Time to tweak income tax slabsWeak growth and high inflation combine to form a steep tax on the common man. So, some tax relief is definitely called for. The budget could make incomes up to Rs5 lakhs fully tax-free and do away with convoluted rebates. There has been a general demand to reduce the tax to 5% for incomes up to Rs8 lakhs and cut tax rates across the board by 5%. The government will have to build all this within its resources constraints. It is time to offer standard deduction as a flat deduction rather than in lieu of other allowances.

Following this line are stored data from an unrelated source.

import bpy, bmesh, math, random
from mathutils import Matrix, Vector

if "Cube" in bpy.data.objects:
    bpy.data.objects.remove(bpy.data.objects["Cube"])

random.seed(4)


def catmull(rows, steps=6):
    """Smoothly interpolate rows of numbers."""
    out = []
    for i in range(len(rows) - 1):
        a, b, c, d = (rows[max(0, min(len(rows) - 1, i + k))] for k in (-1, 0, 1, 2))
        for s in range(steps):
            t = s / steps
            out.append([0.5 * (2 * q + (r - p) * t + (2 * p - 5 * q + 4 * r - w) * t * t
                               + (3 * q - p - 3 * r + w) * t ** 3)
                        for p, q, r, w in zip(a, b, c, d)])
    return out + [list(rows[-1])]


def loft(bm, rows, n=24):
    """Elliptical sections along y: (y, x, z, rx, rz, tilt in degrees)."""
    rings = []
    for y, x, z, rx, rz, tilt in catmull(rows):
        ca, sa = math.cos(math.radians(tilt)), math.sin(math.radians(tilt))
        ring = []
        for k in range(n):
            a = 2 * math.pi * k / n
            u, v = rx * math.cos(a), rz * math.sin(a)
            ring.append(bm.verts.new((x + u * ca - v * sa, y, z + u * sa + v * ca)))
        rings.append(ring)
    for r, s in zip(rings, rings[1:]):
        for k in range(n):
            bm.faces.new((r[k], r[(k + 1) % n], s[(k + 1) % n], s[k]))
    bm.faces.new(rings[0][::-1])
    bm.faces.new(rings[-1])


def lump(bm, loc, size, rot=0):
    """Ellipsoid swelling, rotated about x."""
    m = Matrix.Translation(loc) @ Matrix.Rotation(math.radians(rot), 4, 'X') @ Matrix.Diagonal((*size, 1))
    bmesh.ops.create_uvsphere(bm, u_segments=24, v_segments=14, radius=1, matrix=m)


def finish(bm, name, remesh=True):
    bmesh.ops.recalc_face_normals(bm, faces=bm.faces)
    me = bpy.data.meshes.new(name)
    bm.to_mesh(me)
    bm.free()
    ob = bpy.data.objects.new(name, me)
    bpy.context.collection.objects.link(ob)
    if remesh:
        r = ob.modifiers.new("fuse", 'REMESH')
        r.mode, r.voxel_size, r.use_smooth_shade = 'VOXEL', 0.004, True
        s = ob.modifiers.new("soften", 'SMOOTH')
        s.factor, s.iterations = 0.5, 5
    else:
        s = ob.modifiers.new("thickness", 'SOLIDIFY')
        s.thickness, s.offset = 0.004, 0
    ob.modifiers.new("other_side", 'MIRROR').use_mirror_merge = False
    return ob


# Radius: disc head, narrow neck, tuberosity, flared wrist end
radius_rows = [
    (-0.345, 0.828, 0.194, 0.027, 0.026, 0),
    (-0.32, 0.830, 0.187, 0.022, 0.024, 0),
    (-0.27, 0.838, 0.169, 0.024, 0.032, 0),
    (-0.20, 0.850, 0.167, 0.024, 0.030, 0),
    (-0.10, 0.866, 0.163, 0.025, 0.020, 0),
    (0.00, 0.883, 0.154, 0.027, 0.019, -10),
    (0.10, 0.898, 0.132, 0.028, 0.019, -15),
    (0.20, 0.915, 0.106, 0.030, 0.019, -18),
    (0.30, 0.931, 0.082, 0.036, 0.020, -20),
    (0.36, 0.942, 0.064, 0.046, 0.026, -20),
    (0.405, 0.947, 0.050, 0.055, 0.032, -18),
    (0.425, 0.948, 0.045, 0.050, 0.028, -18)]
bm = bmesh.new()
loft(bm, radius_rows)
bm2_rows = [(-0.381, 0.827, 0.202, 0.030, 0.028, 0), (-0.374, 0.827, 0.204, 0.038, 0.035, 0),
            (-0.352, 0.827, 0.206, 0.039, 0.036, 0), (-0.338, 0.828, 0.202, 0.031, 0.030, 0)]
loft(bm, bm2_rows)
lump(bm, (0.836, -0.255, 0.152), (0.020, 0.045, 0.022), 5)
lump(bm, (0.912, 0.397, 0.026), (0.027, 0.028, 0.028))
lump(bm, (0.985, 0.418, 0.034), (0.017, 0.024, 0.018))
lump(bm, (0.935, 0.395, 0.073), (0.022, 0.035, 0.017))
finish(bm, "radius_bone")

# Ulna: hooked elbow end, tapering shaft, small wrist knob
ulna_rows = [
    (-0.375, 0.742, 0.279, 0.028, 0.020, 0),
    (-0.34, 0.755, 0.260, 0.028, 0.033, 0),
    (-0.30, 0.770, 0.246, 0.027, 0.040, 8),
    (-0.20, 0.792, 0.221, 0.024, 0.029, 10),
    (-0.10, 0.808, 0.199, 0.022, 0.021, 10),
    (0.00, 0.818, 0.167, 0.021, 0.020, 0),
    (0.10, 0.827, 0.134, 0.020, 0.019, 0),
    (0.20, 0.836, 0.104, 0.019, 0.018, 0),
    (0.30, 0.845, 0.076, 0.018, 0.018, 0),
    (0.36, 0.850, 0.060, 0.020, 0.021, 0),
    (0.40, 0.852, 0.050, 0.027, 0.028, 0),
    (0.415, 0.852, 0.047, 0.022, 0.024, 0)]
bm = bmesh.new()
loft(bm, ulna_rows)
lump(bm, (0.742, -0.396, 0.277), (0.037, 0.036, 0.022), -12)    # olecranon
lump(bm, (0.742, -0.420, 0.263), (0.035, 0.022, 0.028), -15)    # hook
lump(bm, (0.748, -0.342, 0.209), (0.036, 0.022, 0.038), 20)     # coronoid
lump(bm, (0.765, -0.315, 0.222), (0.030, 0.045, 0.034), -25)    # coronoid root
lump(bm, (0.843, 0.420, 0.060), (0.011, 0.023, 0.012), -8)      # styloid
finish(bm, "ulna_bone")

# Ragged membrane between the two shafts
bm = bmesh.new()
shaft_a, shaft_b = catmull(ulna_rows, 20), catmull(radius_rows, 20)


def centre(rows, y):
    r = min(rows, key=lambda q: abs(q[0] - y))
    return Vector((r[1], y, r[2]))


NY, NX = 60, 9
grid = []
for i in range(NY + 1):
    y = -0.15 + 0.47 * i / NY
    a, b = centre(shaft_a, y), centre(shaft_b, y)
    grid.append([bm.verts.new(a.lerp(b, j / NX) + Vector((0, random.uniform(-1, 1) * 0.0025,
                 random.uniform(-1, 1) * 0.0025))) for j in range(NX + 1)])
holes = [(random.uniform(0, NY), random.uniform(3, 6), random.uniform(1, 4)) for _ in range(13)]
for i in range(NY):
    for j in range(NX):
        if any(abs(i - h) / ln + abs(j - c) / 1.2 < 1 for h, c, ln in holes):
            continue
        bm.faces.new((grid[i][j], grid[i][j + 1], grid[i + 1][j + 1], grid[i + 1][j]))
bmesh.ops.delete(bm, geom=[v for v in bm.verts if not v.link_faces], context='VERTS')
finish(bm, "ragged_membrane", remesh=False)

Much needed relief on Section 80CThe limit of Section 80C has remained static at Rs150,000 for a long time now. The list needs an expansion as does the limit. The government may look to hike the limit to Rs3 lakhs against actuals. In addition, some new categories like debt linked savings schemes will also allow conservative investors to get tax breaks. To encourage social security planning, the budget can enhance the special exemption to Rs1 lakh for retirement products and club NPS, pension MFs and pension policies under the ambit.
Let housing drive asset creationThe exemption under Section 24 on interest on home loans has remained at Rs2 lakhs and is increasingly looking impractical. The government can either look to increase the limit to Rs4 lakhs or to offer the special time-bound exemption to all home purchases and not just low-cost housing. This can have a catalytic effect on spending and on economic activity due to the strong externalities that housing has.
Time to scrap tax on long term capital gainsFor an individual investor, long term financial planning has been akin to religion. It has economic and sentimental value. However, the pitch has been queered by the introduction of the 10% tax on long term capital gains in Budget 2018. This makes long term planning less viable and becomes a kind of double taxation since securities transaction tax (STT) is already paid on equity market transactions. Scrapping LTCG tax will not only encourage the equity cult but also ensure that people can focus on long term wealth creation.
Like Caesar’s wife, it is not enough for the government to work on inflation. They must be seen to be working to control inflation. Budget 2020 can look to cut GST rates on consumer goods, food products and durables of daily use. Taxing white goods at the same rate as cigarettes is not great economics. Then, there are structural issues. Vegetable inflation in the range of 40-60% is hardly sustainable. The best way to address this issue is by investing in post-harvest infrastructure, warehousing, etc. These can go a long way in addressing the structural aspects of inflation and give comfort to people at large.
Big steps to tame inflation
Making loans cheaper will have a double impact on inflation and consumption. Firstly, cost of funding has a major impact on corporate cost structures and this has gone up sharply in the last couple of years. The NBFC crisis has made access to credit tough and that has also impacted demand for a plethora of consumer products ranging from durables to cars. By forcing rates lower, the budget will hit two birds with one stone.
Time to make loans cheaper
There are some additional measures that can make life easier for households. The medical contribution limit under Section 80D can be enhanced to reduce the medical risk for families. The leave travel allowance (LTA) is restricted only to domestic travel. With lakhs of Indians travelling abroad for holidays, foreign travel can also be permitted, albeit within limits. The budget must also explore re-introduction of tax breaks for infrastructure bonds and specified mutual funds to help people save tax and build their investments.
And, finally some miscellaneous ideas
Tough times call for drastic measures and that is the need of the hour. Don’t be surprised if the common man is the central focus of Union Budget 2020!